… The terms Ego and Id had not yet been applied to the components
of the human psyche when Gilgamesh was written
but the self same dynamics are evident within it
and were clearly known about and well understood.
Curiously enough, Ekidu, contains an ‘id’.
Perhaps Freud, himself, was familiar with the Old Epic?
The two heroes of the epic who are, then,
actually two aspects of the same personality
meet in combat and, being perfectly matched, finally come to terms.
This appears to work for awhile but eventually fails.
Put simply, terms are ‘manufactured’ and based on ‘wants’ which are egoic,
whilst, the Id deals only in ‘needs’ which are ‘natural’ and,

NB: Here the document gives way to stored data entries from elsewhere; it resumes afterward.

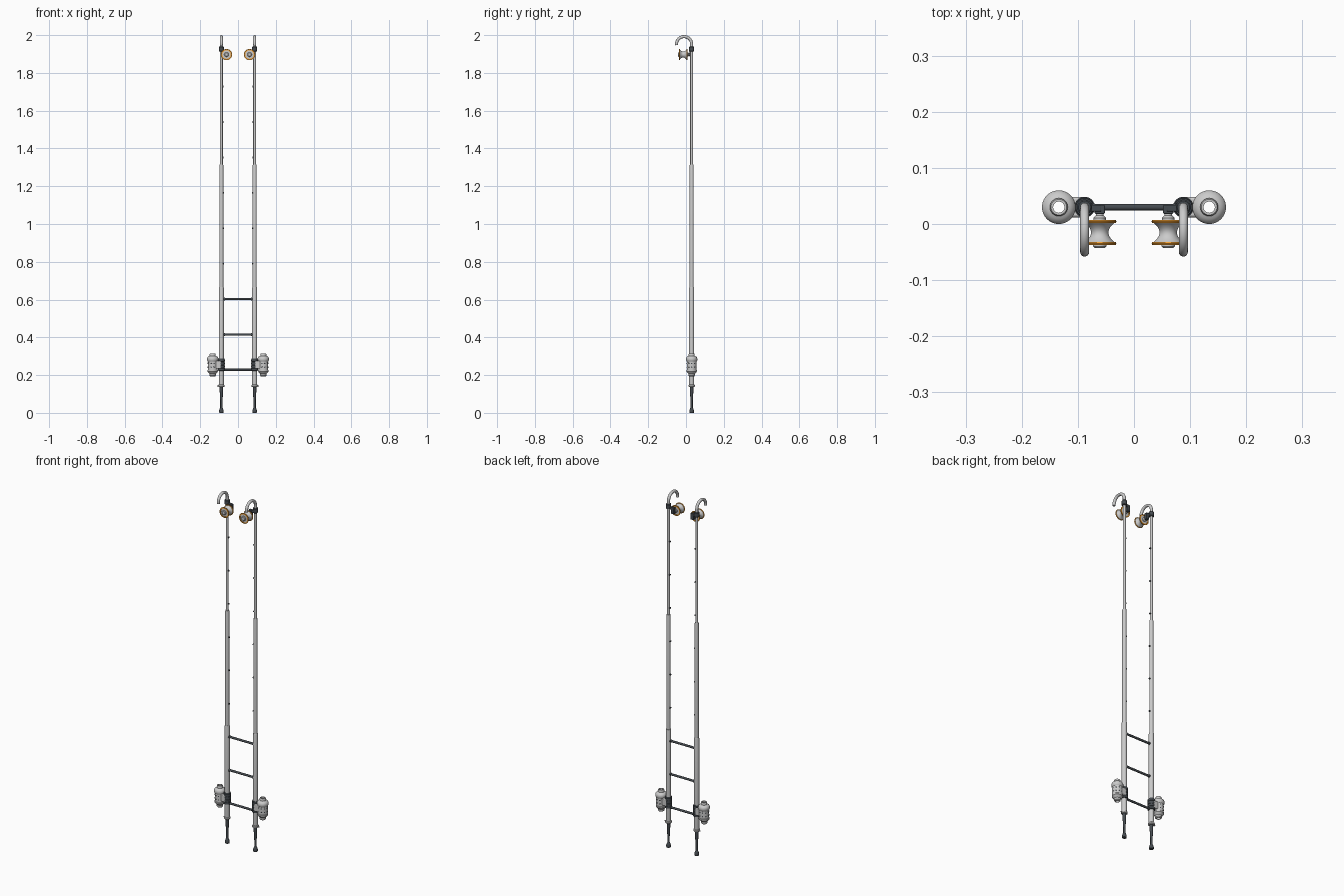
import bpy, math
from mathutils import Matrix, Vector

if "Cube" in bpy.data.objects:
    bpy.data.objects.remove(bpy.data.objects["Cube"])


def material(name, rgb):
    m = bpy.data.materials.new(name)
    m.diffuse_color = (*rgb, 1)
    m.use_nodes = True
    m.node_tree.nodes["Principled BSDF"].inputs["Base Color"].default_value = m.diffuse_color
    return m


DARK = material("dark_rubber", (0.06, 0.07, 0.08))
ORANGE = material("orange_rim", (0.9, 0.35, 0.03))
PX, PY = 0.088, 0.03


def finish(ob, mat):
    if mat:
        ob.data.materials.append(mat)
    bpy.ops.object.select_all(action='DESELECT')
    ob.select_set(True)
    bpy.context.view_layer.objects.active = ob
    bpy.ops.object.shade_smooth_by_angle(angle=math.radians(35))
    return ob


def lathe(name, prof, loc, direction=(0, 0, 1), mat=None, loop=False, n=32):
    """Revolve (radius, height) points; loop joins the ends into a hollow ring."""
    rot = Vector((0, 0, 1)).rotation_difference(Vector(direction)).to_matrix()
    verts, faces, k = [], [], len(prof)
    for r, h in prof:
        for i in range(n):
            a = 2 * math.pi * i / n
            verts.append(rot @ Vector((r * math.cos(a), r * math.sin(a), h)) + Vector(loc))
    for j in range(k if loop else k - 1):
        for i in range(n):
            a, b, t = j * n, ((j + 1) % k) * n, (i + 1) % n
            faces.append((a + i, a + t, b + t, b + i))
    if not loop:
        faces += [tuple(reversed(range(n))), tuple(range((k - 1) * n, k * n))]
    me = bpy.data.meshes.new(name)
    me.from_pydata(verts, [], faces)
    ob = bpy.data.objects.new(name, me)
    bpy.context.collection.objects.link(ob)
    return finish(ob, mat)


def rod(name, p, q, r, mat=None, n=24):
    d = Vector(q) - Vector(p)
    return lathe(name, [(r, 0), (r, d.length)], p, d.normalized(), mat, n=n)


def box(name, loc, size, mat=None, bevel=0.002):
    bpy.ops.mesh.primitive_cube_add(size=1, location=loc)
    ob = bpy.context.object
    ob.name = name
    ob.data.transform(Matrix.Diagonal((*size, 1)))
    b = ob.modifiers.new("bevel", 'BEVEL')
    b.width, b.segments = bevel, 2
    return finish(ob, mat)


for s, side in ((-1, "left"), (1, "right")):
    x = s * PX

    # telescopic pole, three stages with small end lips
    lathe(side + "_pole", [(0.013, 0.14), (0.0135, 0.145), (0.0135, 0.66), (0.012, 0.667),
                           (0.0105, 0.667), (0.0105, 1.31), (0.0095, 1.315),
                           (0.0075, 1.315), (0.0075, 1.94)], (x, PY, 0))

    # foot: collar with lock pin, tapered leg and rubber tip
    lathe(side + "_foot_collar", [(0.014, 0.137), (0.017, 0.14), (0.017, 0.147), (0.014, 0.15)], (x, PY, 0))
    rod(side + "_foot_pin", (x, PY, 0.143), (x + s * 0.023, PY, 0.143), 0.003)
    lathe(side + "_foot_leg", [(0.006, 0.02), (0.006, 0.06), (0.009, 0.115), (0.009, 0.14)], (x, PY, 0), mat=DARK)
    lathe(side + "_foot_tip", [(0.011, 0), (0.012, 0.003), (0.012, 0.012), (0.008, 0.024), (0.006, 0.027)],
          (x, PY, 0), mat=DARK)

    # hook at the top
    cu = bpy.data.curves.new(side + "_hook", 'CURVE')
    cu.dimensions = '3D'
    cu.bevel_depth, cu.bevel_resolution, cu.use_fill_caps = 0.008, 6, True
    pts = [(x, PY, 1.925)] + [(x, -0.01 + 0.04 * math.cos(math.pi * i / 24),
                               1.952 + 0.04 * math.sin(math.pi * i / 24)) for i in range(26)]
    sp = cu.splines.new('POLY')
    sp.points.add(len(pts) - 1)
    for p, c in zip(sp.points, pts):
        p.co = (*c, 1)
    sp.use_smooth = True
    bpy.context.collection.objects.link(bpy.data.objects.new(side + "_hook", cu))

    # top clamp and arm carrying the roller
    wx, wz = s * 0.061, 1.897
    lathe(side + "_top_clamp", [(0.011, 1.912), (0.0135, 1.915), (0.0135, 1.937), (0.011, 1.94)], (x, PY, 0), mat=DARK)
    box(side + "_roller_arm", (s * 0.073, 0.028, 1.918), (0.03, 0.012, 0.014), DARK)
    box(side + "_roller_bracket", (wx, 0.026, 1.906), (0.018, 0.016, 0.036), DARK)

    # grooved roller, axis along y, with orange rims and axle caps
    yc, h, n = -0.015, 0.0185, 12
    groove = [(0.0155 + 0.0125 * (2 * i / n - 1) ** 2, h * (2 * i / n - 1)) for i in range(n + 1)]
    lathe(side + "_roller", [(0.018, -0.0195)] + groove + [(0.018, 0.0195)], (wx, yc, wz), (0, 1, 0))
    for e in (-1, 1):
        lathe(side + "_roller_rim", [(0.0225, -0.0025), (0.0285, -0.0025), (0.0297, 0),
                                     (0.0285, 0.0025), (0.0225, 0.0025)],
              (wx, yc + e * 0.0195, wz), (0, 1, 0), ORANGE, loop=True)
    lathe(side + "_roller_axle", [(0.009, -0.028), (0.012, -0.025), (0.012, -0.019), (0.006, -0.017),
                                  (0.006, 0.017), (0.011, 0.019), (0.011, 0.026), (0.007, 0.03), (0.007, 0.038)],
          (wx, yc, wz), (0, 1, 0))

    # lower clamp, ribbed, with bracket to the canister
    ribs = [(0.0155, 0.223)]
    for i in range(4):
        z = 0.225 + i * 0.0155
        ribs += [(0.0185, z), (0.0185, z + 0.011), (0.0165, z + 0.012), (0.0165, z + 0.0145)]
    lathe(side + "_lower_clamp", ribs + [(0.0155, 0.288)], (x, PY, 0), mat=DARK)
    box(side + "_canister_bracket", (s * 0.106, PY, 0.255), (0.036, 0.036, 0.042), bevel=0.004)

    # hollow canister
    cx = s * 0.134
    lathe(side + "_canister",
          [(0.01, 0.193), (0.013, 0.193), (0.0165, 0.197), (0.0165, 0.207), (0.022, 0.212),
           (0.0275, 0.219), (0.0275, 0.226), (0.026, 0.228), (0.026, 0.272), (0.0275, 0.274),
           (0.03, 0.279), (0.03, 0.288), (0.027, 0.295), (0.021, 0.300), (0.016, 0.302),
           (0.016, 0.311), (0.014, 0.315), (0.01, 0.315)], (cx, PY, 0), loop=True, n=40)
    for i in range(10):
        a = 2 * math.pi * i / 10
        d = Vector((math.cos(a), math.sin(a), 0))
        for z, off in ((0.242, 0), (0.262, 0)):
            p = Vector((cx, PY, z)) + d * 0.022
            rod(side + "_canister_port", p, p + d * 0.0045, 0.0035, DARK, n=12)

    # folded rung ends on the inner side of the upper stages
    for i in range(6):
        z = 0.79 + i * 0.1875
        r = 0.0105 if z < 1.315 else 0.0075
        rod(side + "_rung_stub", (s * (PX - r + 0.002), PY, z), (s * (PX - r - 0.004), PY, z), 0.0045, DARK, n=16)

# rungs of the unfolded lower part with end collars
for z in (0.228, 0.415, 0.603):
    rod("rung", (-0.08, PY, z), (0.08, PY, z), 0.006, DARK)
    for s in (-1, 1):
        rod("rung_collar", (s * 0.08, PY, z), (s * 0.07, PY, z), 0.0075, DARK)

therefore, also a part of the bigger picture
which the egoic will never be able to see…
As if there were not already enough food for thought of a psychological nature
within the structure of this ancient tale,
there may also be a folk memory of literally seizmic proportions in there too!
The Bull of Heaven was the Sumerian term
for the Zodiacal constellation of Taurus.
Leaving aside for a moment the question of quite how
such accurate Zodiacal knowledge was
acquired at this early date…
In the Epic of Gilgamesh,
the Bull of Heaven is mythologically depicted
as coming to earth with attendant catastrophic consequences
for the earth and its inhabitants:
earthquakes, tsunami’s, that sort of thing…
Is it beyond the realms of possibility that space debri,
in the form of a comet or asteroid,
striking the earth, could have been regarded as a fallen star system
and its effects recorded in the tale for posterity?